Tim Webster

1 x  advocacy video 

Instead of the classroom, they're sent to the mines

The quarries and pits of Burkina Faso are no place for a child to grow up.

One boy’s story of escape caught our attention.


Gold mining provides a menial income for Burkina Faso’s poorest communities. When adults head to work in the blistering conditions of make-shift pits, children come too.

Almost 20,000 children are employed in the industry which exposes them to toxic chemicals and heat.

"Sometimes in the mine, I would pray to God to remove me from there."

The story

Many of Burkina’s young miners have never been to school. Instead of the classroom, they are sent, often by parents, 150 feet underground where risks to their physical and mental health are rife.

UNICEF seeks to alleviate this.

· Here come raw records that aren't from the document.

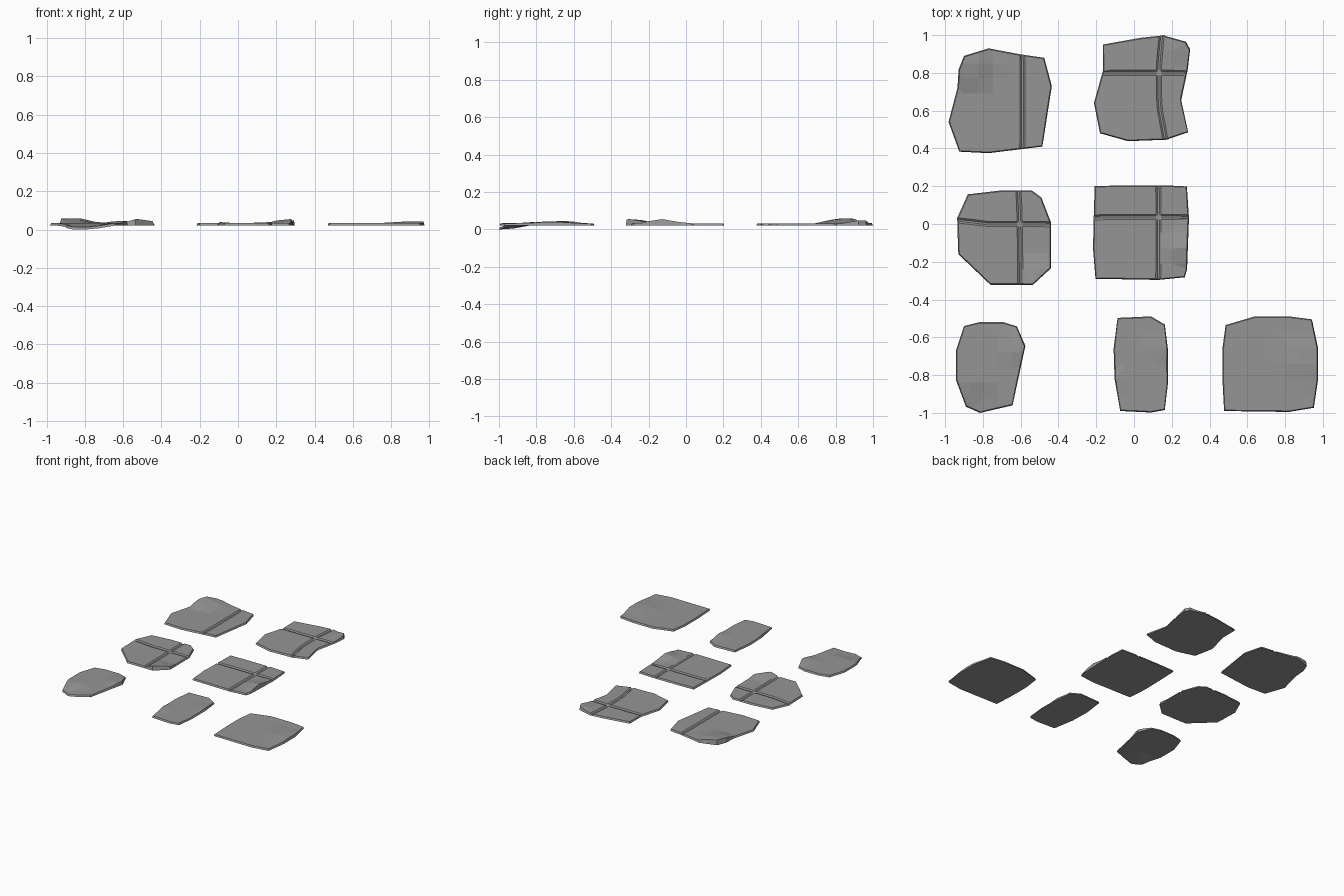
import bpy, bmesh
from mathutils import Vector

if "Cube" in bpy.data.objects:
    bpy.data.objects.remove(bpy.data.objects["Cube"])

BASE, TOP, FLOOR, LIP = 0.02, 0.033, 0.025, 0.006
OUT, INN = 0.014, 0.005          # groove half widths: rim and floor

stone = bpy.data.materials.new("dark_stone")
stone.diffuse_color = (0.3, 0.3, 0.3, 1)
stone.use_nodes = True
stone.node_tree.nodes["Principled BSDF"].inputs["Base Color"].default_value = stone.diffuse_color


def along(path, t):
    """Groove centre at distance t along a bent path of (t, centre) points."""
    if t <= path[0][0]:
        return path[0][1]
    for (a, ca), (b, cb) in zip(path, path[1:]):
        if t <= b:
            return ca + (cb - ca) * (t - a) / (b - a)
    return path[-1][1]


def slab(name, outline, grooves=(), bumps=()):
    """grooves: (axis the groove is offset on, path); bumps: (x, y, radius, dz, both sides)."""
    bm = bmesh.new()
    bm.faces.new([bm.verts.new((x, y, 0)) for x, y in outline])

    def cut(axis, pos):
        co, no = Vector((0, 0, 0)), Vector((0, 0, 0))
        co[axis], no[axis] = pos, 1
        bmesh.ops.bisect_plane(bm, geom=bm.verts[:] + bm.edges[:] + bm.faces[:],
                               dist=1e-5, plane_co=co, plane_no=no)

    # groove lines and an even grid for the chipped relief
    mids = {0: [], 1: []}
    for axis, path in grooves:
        c = path[len(path) // 2][1]
        mids[axis].append(c)
        for d in (-OUT, -INN, INN, OUT):
            cut(axis, c + d)
    for axis in (0, 1):
        lo, hi = (f(p[axis] for p in outline) for f in (min, max))
        n = round((hi - lo) / 0.08)
        for i in range(1, n):
            pos = lo + (hi - lo) * i / n
            if all(abs(pos - m) > 0.03 for m in mids[axis]):
                cut(axis, pos)
    sheet = bm.faces[:]
    rim = {v for v in bm.verts if v.is_boundary}
    depth = {}
    for v in bm.verts:
        p = v.co.copy()
        for axis, path in grooves:
            c = path[len(path) // 2][1]
            d = abs(p[axis] - c)
            if d < OUT + 1e-4:
                v.co[axis] += along(path, p[1 - axis]) - c
                if d < INN + 1e-4:
                    depth[v] = FLOOR
    # top and underside sheets joined by sloped sides
    mid = sum((v.co for v in rim), Vector()) / len(rim)
    top = {}
    for v in bm.verts[:]:
        q = v.co.copy()
        if v in rim:
            q -= (q - mid).normalized() * LIP
        q.z = depth.get(v, TOP)
        top[v] = bm.verts.new(q)
        v.co.z = BASE
    edges = [e for e in bm.edges if e.is_boundary]
    for f in sheet:
        bm.faces.new([top[v] for v in f.verts])
    for e in edges:
        a, b = e.verts
        bm.faces.new((a, b, top[b], top[a]))
    upper = set(top.values())
    for x, y, r, dz, both in bumps:
        for v in bm.verts:
            k = 1 - (v.co.xy - Vector((x, y))).length / r
            if k > 0 and (both or v in upper):
                v.co.z += dz * min(1, k * 1.6)
    bmesh.ops.recalc_face_normals(bm, faces=bm.faces[:])
    bmesh.ops.triangulate(bm, faces=[f for f in bm.faces if len(f.verts) > 4])
    mesh = bpy.data.meshes.new(name)
    bm.to_mesh(mesh)
    bm.free()
    mesh.materials.append(stone)
    bpy.context.collection.objects.link(bpy.data.objects.new(name, mesh))


# back row
slab("back_left_slab",
     [(-.90, .89), (-.77, .93), (-.60, .898), (-.475, .88), (-.435, .73), (-.485, .41),
      (-.77, .375), (-.925, .383), (-.982, .54), (-.935, .72), (-.928, .82)],
     [(0, [(0, -.59)])], [(-.87, .85, .15, .026, False)])
slab("back_middle_slab",
     [(-.165, .95), (.03, .985), (.15, 1.0), (.275, .965), (.297, .925), (.285, .82), (.25, .655),
      (.287, .485), (.175, .448), (-.03, .438), (-.18, .48), (-.212, .64), (-.165, .81)],
     [(1, [(0, .80)]), (0, [(.44, .168), (.63, .132), (.86, .132), (1, .148)])],
     [(.28, .94, .09, .014, False)])

# middle row
slab("centre_left_slab",
     [(-.88, .157), (-.71, .177), (-.54, .177), (-.49, .14), (-.44, .01), (-.44, -.235),
      (-.535, -.322), (-.76, -.322), (-.93, -.16), (-.937, .03)],
     [(1, [(-.93, .02), (-.77, 0), (-.44, 0)]), (0, [(-.32, -.601), (0, -.605), (.18, -.61)])],
     [(-.50, -.29, .11, .022, False)])
slab("centre_slab",
     [(-.208, .200), (-.05, .205), (.16, .205), (.28, .199), (.291, .03), (.281, -.24),
      (.269, -.282), (.13, -.296), (-.204, -.29), (-.217, -.13), (-.213, .05)],
     [(1, [(0, .037)]), (0, [(0, .13)])], [(.27, -.13, .11, .022, False)])

# front row
slab("front_left_slab",
     [(-.90, -.54), (-.82, -.52), (-.69, -.52), (-.62, -.542), (-.575, -.645), (-.643, -.96),
      (-.815, -1.0), (-.89, -.967), (-.943, -.825), (-.943, -.67)],
     [], [(-.60, -.66, .11, .012, False), (-.81, -1.0, .15, -.02, True)])
slab("front_middle_slab",
     [(-.087, -.497), (.09, -.489), (.163, -.532), (.179, -.66), (.179, -.85), (.163, -.985),
      (.09, -.998), (-.073, -.99), (-.103, -.82), (-.108, -.66)],
     [], [(.15, -.66, .07, .006, False), (-.09, -.84, .07, .006, False)])
slab("front_right_slab",
     [(.485, -.535), (.64, -.489), (.82, -.489), (.942, -.505), (.975, -.66), (.975, -.82),
      (.952, -.973), (.82, -.995), (.477, -.99), (.468, -.82), (.468, -.66)],
     [], [(.90, -.72, .14, .01, False)])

In Getting Out Alive, we follow a former child miner whose training as a mechanic has allowed him to imagine a future beyond his country’s mines.

66.7% of child miners work 10 or more hours per day


To work in Burkina Faso’s mines is to experience constant exploitation and risk. We followed ‘Do Not Harm’ principles throughout filming to avoid further suffering.